The movie, Parasite, has been gaining international recognition. As a person with a Korean background, it was fascinating to see how such Korean cultures contained in the movie were able to be communicated worldwide. Throughout various international film festival nominations, many different versions of posters were produced as well – which will be the topic of the post today.
The original Korean poster was designed by Kim Sang-man, a film director who started his career as a poster designer. Despite the fact that the intension of the designer is not really known, the design choices communicate the content of the movie. The major characters are featured with numerous significant objects used in the movie which deliver menacing feeling within settling and organized tone. The semi-anonymity of the characters, their eyes being covered, also adds the dramatic tension to reveal the genre of the film. The socioeconomic classes of the families are specified with the colour of the boxes covering the characters’ eyes – colour white is used for the Kim’s family, while colour black is used for Parks. The custom designed typography adapting parasitic plant features also resembles the theme of the movie, depicting how people in society are closely connected, while “feeding” each other.

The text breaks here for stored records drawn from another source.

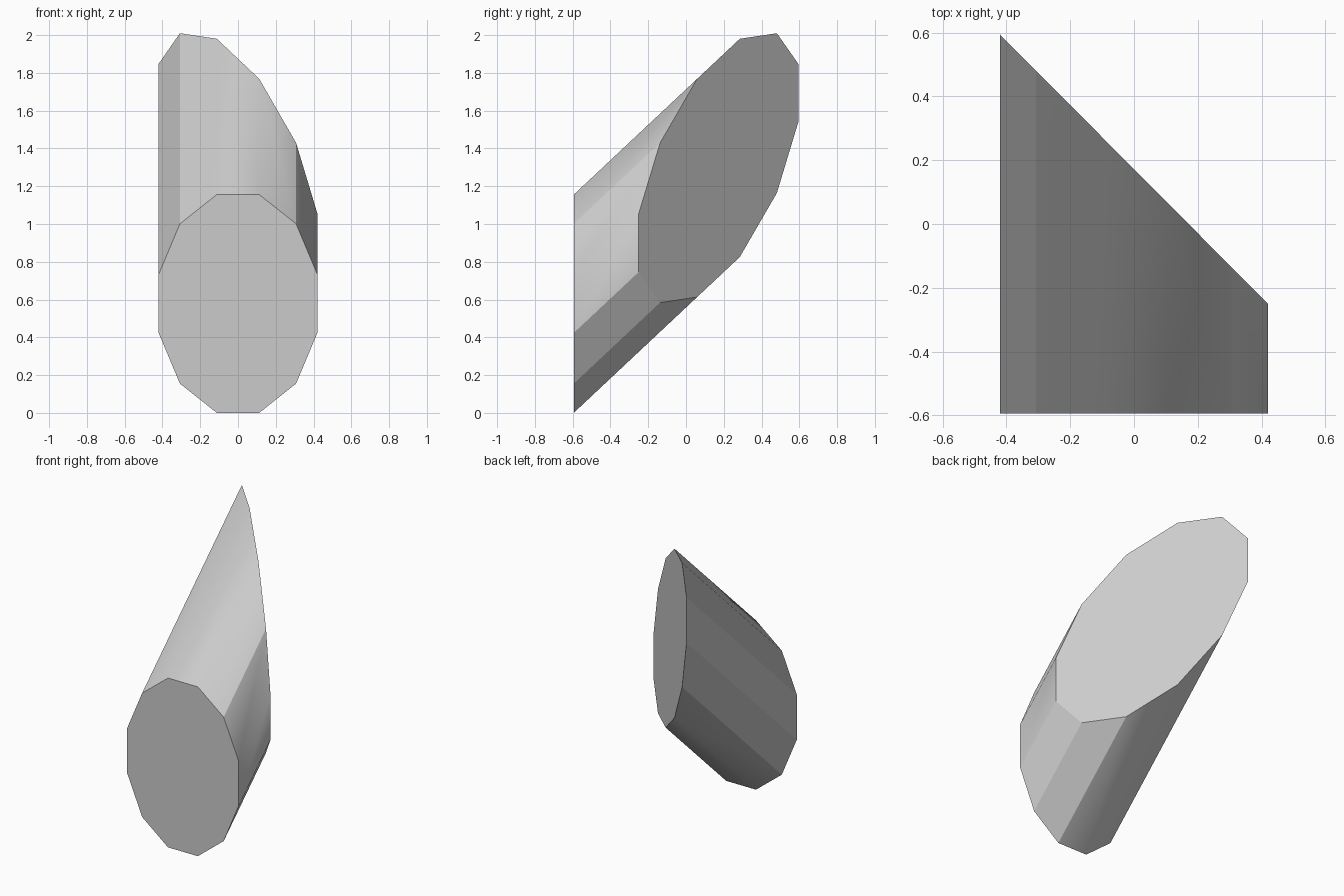
import bpy
import bmesh
from math import cos, sin, radians

if "Cube" in bpy.data.objects:
    bpy.data.objects.remove(bpy.data.objects["Cube"], do_unlink=True)

SIDES = 12
RX, RZ = 0.435, 0.598      # upright section of the slanted tube
CENTRE_Z = 0.578
FRONT_Y = -0.594
RISE = 0.9385              # climb per unit of depth
SOFT_EDGES = {2, 3, 0, 8}  # corners that are shaded smoothly

mat = bpy.data.materials.new("plain grey")
mat.use_nodes = True
grey = (0.6, 0.6, 0.6, 1)
mat.diffuse_color = grey
mat.node_tree.nodes["Principled BSDF"].inputs["Base Color"].default_value = grey

# Front ring stands upright, back ring follows the mitre plane
bm = bmesh.new()
front, back = [], []
for i in range(SIDES):
    a = radians(15 + 360 / SIDES * i)
    x, z = RX * cos(a), CENTRE_Z + RZ * sin(a)
    y = 0.172 - 1.005 * x
    front.append(bm.verts.new((x, FRONT_Y, z)))
    back.append(bm.verts.new((x, y, z + RISE * (y - FRONT_Y))))

# Tube walls
for i in range(SIDES):
    j = (i + 1) % SIDES
    bm.faces.new((front[i], front[j], back[j], back[i])).smooth = True

# End caps
bm.faces.new(front)
bm.faces.new(back)
bmesh.ops.recalc_face_normals(bm, faces=bm.faces[:])

# Crisp rims and most long corners, soft shading on the rest
soft = {bm.edges.get((front[i], back[i])) for i in SOFT_EDGES}
for e in bm.edges:
    e.smooth = e in soft

mesh = bpy.data.meshes.new("mitred_tube")
bm.to_mesh(mesh)
bm.free()
mesh.materials.append(mat)
obj = bpy.data.objects.new("mitred_tube", mesh)
bpy.context.collection.objects.link(obj)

The poster designed by La Boca, in U.K, is divided into 9 blocks, emphasizing the architectural spacing of the movie. The divided, but yet still connected “rooms” represent important places of the movie, containing signifiers of the film – such as peach, toilet and scholar’s rock, etc. Its unique stylistic choices alongside the bright and vibrant colours, would be the Oscar under the living room table, although it was released ahead of the Oscar nominations. While carrying the designer’s personal prediction, it adds wit, as a hidden element.
Another example of alternative UK poster is made by Andrew Bannister, which is designed to be reversible. The letters of the title divide the plane in half, vividly presenting the contrast of two different families. The characters are walking down and up the stairs depending on the point of view. This illustrates the sharply-setup-storyline that happens based on a single architecture, both metaphorically and physically depicts contradicting socioeconomic classes. Colour use is also echoing the theme, while the highlights and shadows are done with the colours from the other half for the balanced harmony. This poster also depicts few of the main signifiers such as the self-portrait and the scholar’s rock.

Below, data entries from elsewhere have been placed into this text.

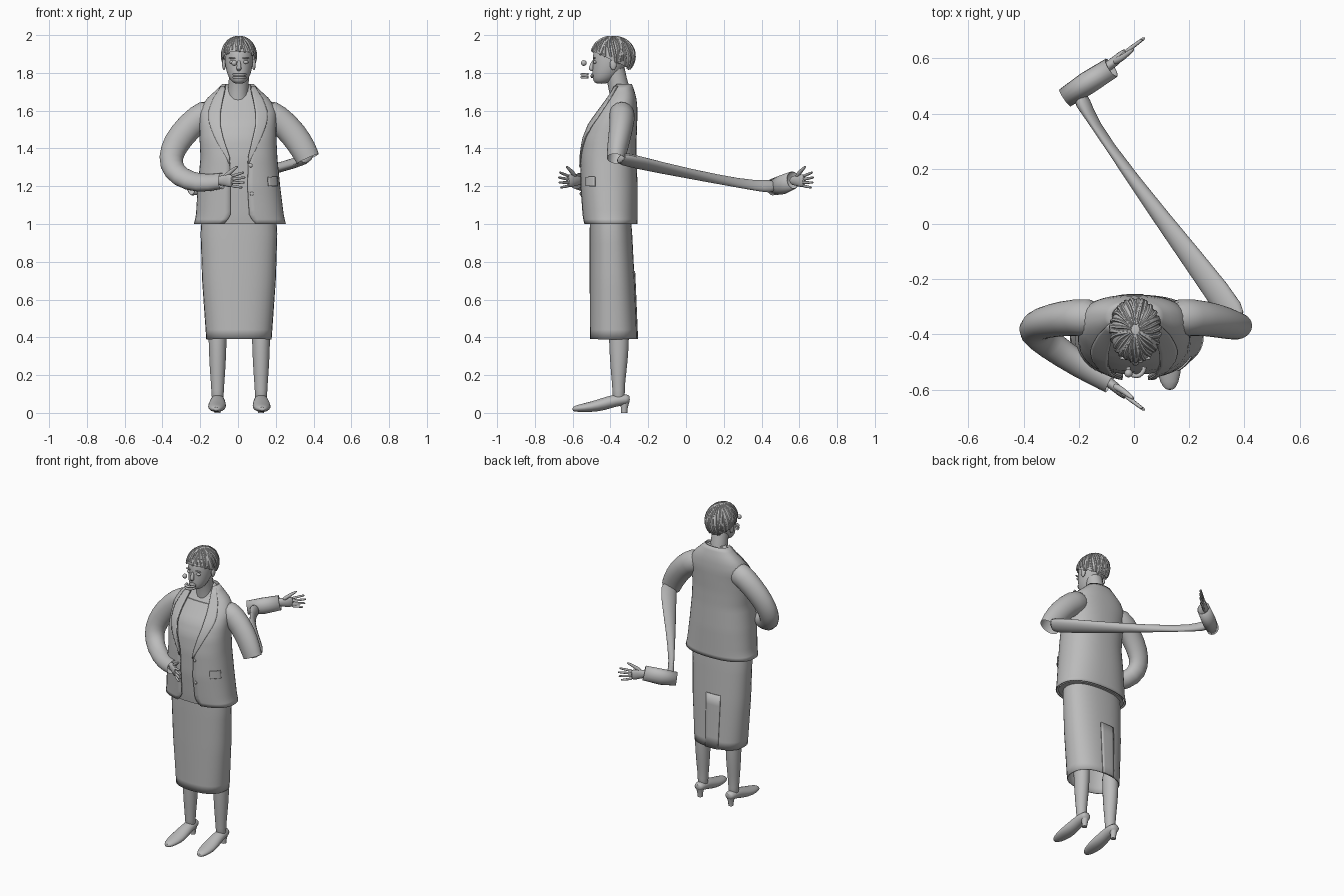
import bpy, bmesh, math
from mathutils import Vector as V

old = bpy.data.objects.get("Cube")
if old:
    bpy.data.objects.remove(old)

clay = bpy.data.materials.new("plain grey")
clay.use_nodes = True
clay.diffuse_color = (0.5, 0.5, 0.5, 1)
clay.node_tree.nodes["Principled BSDF"].inputs["Base Color"].default_value = (0.5, 0.5, 0.5, 1)


def finish(name, bm, subdiv=0, thickness=0):
    bmesh.ops.recalc_face_normals(bm, faces=bm.faces)
    mesh = bpy.data.meshes.new(name)
    bm.to_mesh(mesh)
    bm.free()
    mesh.materials.append(clay)
    ob = bpy.data.objects.new(name, mesh)
    bpy.context.collection.objects.link(ob)
    bpy.ops.object.select_all(action='DESELECT')
    ob.select_set(True)
    bpy.context.view_layer.objects.active = ob
    bpy.ops.object.shade_smooth_by_angle(angle=math.radians(50))
    if thickness:
        mod = ob.modifiers.new("thickness", 'SOLIDIFY')
        mod.thickness, mod.offset = thickness, 0
    if subdiv:
        mod = ob.modifiers.new("smooth", 'SUBSURF')
        mod.levels = mod.render_levels = subdiv
    return ob


def loft(name, rings, around=True, caps=(True, True), **kw):
    """Skin a list of equal point rows."""
    bm = bmesh.new()
    rows = [[bm.verts.new(p) for p in ring] for ring in rings]
    n = len(rows[0])
    for low, high in zip(rows, rows[1:]):
        for i in range(n if around else n - 1):
            j = (i + 1) % n
            bm.faces.new((low[i], low[j], high[j], high[i]))
    if around:
        for row, cap in zip((rows[0], rows[-1]), caps):
            if cap:
                bm.faces.new(row)
    return finish(name, bm, **kw)


def tube(name, path, n=12, **kw):
    """Sweep an ellipse along (x, y, z, radius_a, radius_b) stations."""
    pts = [V(p[:3]) for p in path]
    u, rings = V((0, 1, 0)), []
    for i, p in enumerate(path):
        t = (pts[min(i + 1, len(pts) - 1)] - pts[max(i - 1, 0)]).normalized()
        u = (u - t * u.dot(t)).normalized()
        w = t.cross(u)
        angles = [math.tau * k / n for k in range(n)]
        rings.append([pts[i] + u * p[3] * math.cos(a) + w * p[-1] * math.sin(a) for a in angles])
    return loft(name, rings, **kw)


def ball(name, centre, size):
    bm = bmesh.new()
    bmesh.ops.create_uvsphere(bm, u_segments=16, v_segments=10, radius=1)
    for v in bm.verts:
        v.co = V(c + s * k for c, s, k in zip(centre, size, v.co))
    return finish(name, bm)


def sample(table, z):
    """Interpolate table columns with an eased step."""
    z = min(max(z, table[0][0]), table[-1][0])
    for a, b in zip(table, table[1:]):
        if z <= b[0]:
            f = (z - a[0]) / (b[0] - a[0])
            return [p + (q - p) * f for p, q in zip(a[1:], b[1:])]


def section(row, z, t, offset=0, power=0.85):
    """Point on a rounded body section; t = 0 is the front, +t is the left side."""
    cx, rx, front, back = row[:4]
    s, c = math.sin(t), math.cos(t)
    bend = lambda k: math.copysign(abs(k) ** power, k)
    ry = (back - front) / 2 + offset
    return V((cx + (rx + offset) * bend(s), (front + back) / 2 - ry * bend(c), z))


def full(row, z, offset=0, n=32, power=0.85):
    return [section(row, z, math.tau * i / n, offset, power) for i in range(n)]


def steps(a, b, n):
    return [a + (b - a) * i / n for i in range(n + 1)]


# Torso shape: height, centre x, half width, front y, back y, opening half width
TORSO = [(1.0, .01, .24, -.54, -.26, .085), (1.04, .01, .23, -.545, -.26, .05),
         (1.2, .005, .215, -.557, -.26, .045), (1.35, .005, .2, -.557, -.265, .05),
         (1.45, 0, .2, -.547, -.265, .078), (1.53, 0, .2, -.518, -.262, .095),
         (1.6, 0, .2, -.465, -.26, .092), (1.66, 0, .165, -.42, -.265, .08),
         (1.7, 0, .12, -.395, -.275, .07), (1.74, 0, .08, -.38, -.29, .065)]


def opening(row):
    return math.asin(min(.95, (row[4] / row[1]) ** (1 / .85)))


# Jacket body, open down the front
rows = []
for z in steps(1.0, 1.74, 30):
    r = sample(TORSO, z)
    a = opening(r)
    rows.append([section(r, z, t) for t in steps(a, math.tau - a, 44)])
loft("jacket", rows, around=False, thickness=.007)

# Shirt and chest
loft("shirt", [full(sample(TORSO, z), z, -.012) for z in steps(1.0, 1.64, 24)])
loft("chest", [full(sample(TORSO, z), z, -.018) for z in steps(1.5, 1.74, 10)])


def patch(name, z0, z1, edges, side, offset=.007):
    """Thin plate lying on the jacket surface."""
    rows = []
    for z in steps(z0, z1, 12):
        r = sample(TORSO, z)
        a, b = edges(z, r)
        rows.append([section(r, z, side * t, offset) for t in steps(a, b, 6)])
    loft(name, rows, around=False, thickness=.006)


def lapel(z, r):
    a = opening(r)
    return a - .02, a + .38 * min(1, (z - 1.31) / .25)


for side, word in ((1, "left"), (-1, "right")):
    patch(word + "_lapel", 1.32, 1.73, lapel, side)
    patch(word + "_pocket_flap", 1.2, 1.25, lambda z, r: (.72, 1.15), side)
for z in (1.16, 1.31):
    spot = section(sample(TORSO, z), z, .24, .008)
    ball("jacket_button", spot, (.01, .005, .01))

# Skirt with a back vent
SKIRT = [(.39, .005, .17, -.505, -.262), (.7, .005, .192, -.507, -.275),
         (.95, .005, .2, -.507, -.288), (1.1, .005, .19, -.505, -.3)]
loft("skirt", [full(sample(SKIRT, z), z) for z in steps(.39, 1.1, 14)],
     caps=(False, True), thickness=.006)
loft("skirt_vent", [[section(sample(SKIRT, z), z, math.pi + t, .006) for t in steps(-.12, .3, 5)]
                    for z in steps(.39, .75, 5)], around=False, thickness=.005)

# Legs and heeled shoes
SHOE = [(-.603, .012, .03, .01), (-.58, .035, .043, .004), (-.5, .052, .06, .003),
        (-.43, .045, .085, .012), (-.37, .038, .1, .034), (-.31, .035, .1, .042),
        (-.297, .02, .09, .055)]
CALF = [(-.355, .5, .055, .055), (-.355, .39, .054, .048), (-.355, .3, .05, .046),
        (-.357, .2, .04, .04), (-.357, .12, .032, .033), (-.355, .05, .034, .033)]
for x, word in ((-.108, "right"), (.122, "left")):
    tube(word + "_leg", [(x, *c) for c in CALF], n=16, subdiv=1)
    rings = []
    for y, w, top, low in SHOE:
        toe = x + math.copysign(.12, x) * max(0, -.4 - y) * .3
        rings.append([V((toe + w * math.cos(a), y, (top + low) / 2 + (top - low) / 2 * math.sin(a)))
                      for a in [math.tau * k / 14 for k in range(14)]])
    loft(word + "_shoe", rings, subdiv=1)
    tube(word + "_heel", [(x, -.325, .055, .024), (x, -.327, .02, .017), (x, -.327, 0, .016)])

# Upper sleeves, bent right arm
SLEEVE = [(-.12, -.345, 1.6, .075, .08), (-.21, -.335, 1.565, .068, .075),
          (-.3, -.35, 1.47, .062, .075), (-.35, -.365, 1.39, .055, .07)]
FORE = [(-.36, -.39, 1.31, .055, .066), (-.31, -.435, 1.245, .05, .06),
        (-.2, -.51, 1.21, .044, .054), (-.085, -.574, 1.228, .037, .047)]
tube("right_sleeve", SLEEVE + FORE, n=16, subdiv=1, caps=(True, False))
left = [(-x, *rest) for x, *rest in SLEEVE]
tube("left_sleeve", left + [(.37, -.37, 1.345, .05, .065)], n=16, subdiv=1, caps=(True, False))

# Stretched left sleeve reaching far behind, with its cuff
tube("stretched_sleeve", [(.375, -.36, 1.355, .055, .03), (.33, -.28, 1.33, .055, .027),
                          (.1, .02, 1.265, .034, .026), (-.11, .31, 1.21, .012, .028),
                          (-.17, .41, 1.2, .02, .035), (-.2, .47, 1.2, .035, .04)], subdiv=1)
tube("left_cuff", [(-.25, .457, 1.195, .035, .042), (-.17, .51, 1.208, .04, .05),
                   (-.082, .566, 1.232, .037, .046)], n=16, caps=(False, False), thickness=.004)


# Hands with spread fingers, mirrored front to back
def hand(word, s):
    def limb(name, path):
        tube(word + name, [(x, s * y, *rest) for x, y, *rest in path], n=10, subdiv=1)
    limb("_palm", [(-.12, .555, 1.23, .02, .026), (-.08, .58, 1.23, .019, .027),
                   (-.05, .607, 1.23, .018, .038), (-.025, .63, 1.228, .012, .036)])
    for k, reach in enumerate((.8, .95, 1, .9)):
        z0, z1 = 1.202 + .017 * k, 1.193 + .027 * k
        limb("_finger", [(-.035 + .075 * reach * f, .62 + .056 * reach * f,
                          z0 + (z1 - z0) * f, .009 - .003 * f) for f in (0, .4, .75, 1)])
    limb("_thumb", [(-.075, .585, 1.245, .014), (-.045, .6, 1.272, .012),
                    (-.02, .62, 1.292, .009), (0, .635, 1.307, .006)])


hand("right", -1)
hand("left", 1)

# Neck and head
tube("neck", [(0, -.345, 1.6, .06), (0, -.35, 1.7, .056), (.004, -.365, 1.76, .053),
              (.005, -.38, 1.83, .053)], n=16)
HEAD = [(1.742, .005, .022, -.478, -.42), (1.757, .005, .043, -.492, -.39),
        (1.79, .005, .062, -.497, -.35), (1.84, .005, .074, -.494, -.315),
        (1.9, .005, .079, -.495, -.29), (1.95, .005, .07, -.478, -.3),
        (1.98, .005, .045, -.44, -.335)]
loft("head", [full(r[1:], r[0], 0, 24, 1) for r in HEAD], subdiv=1)
tube("nose", [(.005, -.487, 1.87, .008), (.005, -.499, 1.84, .011),
              (.005, -.505, 1.822, .015), (.005, -.492, 1.812, .01)], n=10, subdiv=1)
for s in (-1, 1):
    ball("ear", (.005 + s * .079, -.385, 1.845), (.01, .018, .03))
    ball("eyelid", (.005 + s * .034, -.482, 1.857), (.017, .009, .009))
    ball("eyebrow", (.005 + s * .035, -.486, 1.878), (.022, .007, .004))

# Loose eyeball and mouth parts sitting ahead of the face
ball("eyeball", (-.02, -.541, 1.852), (.015, .015, .015))
for z, name in ((1.792, "upper_teeth"), (1.776, "lower_teeth")):
    arc = [(.008 + .03 * math.sin(t), -.515 - .036 * math.cos(t), z, .008, .007)
           for t in steps(-1.5, 1.5, 8)]
    tube(name, arc, n=8)
ball("lips", (.008, -.497, 1.784), (.026, .008, .012))

# Hair cap with combed locks from the crown to the hairline
CROWN = V((.005, -.387, 1.888))


def hair_point(azimuth, f, lift=0):
    back = (1 - math.cos(azimuth)) / 2
    side = 1 - abs(math.cos(azimuth))
    a = f * (1.32 + .95 * back ** 1.3 + .1 * side)
    r = math.sin(a)
    return CROWN + V(((.09 + lift) * r * math.sin(azimuth),
                      -(.115 + lift) * r * math.cos(azimuth), (.106 + lift) * math.cos(a)))


loft("hair_cap", [[hair_point(math.tau * k / 40, f) for k in range(40)]
                  for f in steps(.03, 1, 14)], caps=(True, False))
for k in range(44):
    az = math.tau * k / 44
    length = .97 + .06 * math.sin(k * 2.4)
    path = [(*hair_point(az + .14 * math.sin(f * 3 + k), f * length), .002 + .0055 * math.sin(f * 2.4))
            for f in steps(.1, 1, 9)]
    tube("hair_lock", path, n=6)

Meanwhile the previous poster chose to represent the story with use of clear lines, two-dimensional treatment of the colours, ad simplified figures – here is another alternative poster made in Korea targeting the international audience. Unique enough, the entire poster is done with ink wash painting, which connects to the concept of the scholar’s rock functioning as a fortune teller. Placing the sueseok (scholar’s rock) as the main background feature, the two families from different socioeconomic status are positioned. Interestingly, the water reflection of the characters is reversed, to emphasize the similarities and differences of the characters as members of the society.
“Check out the Brand New International Poster for Bong Joon-Ho’s Parasite.” Little White Lies, lwlies.com/articles/bong-joon-ho-parasite-new-international-poster/.
“Movie Poster of the Week: The Posters of ‘Parasite.’” MUBI, 24 Jan. 2020, mubi.com/notebook/posts/movie-poster-of-the-week-the-posters-of-parasite.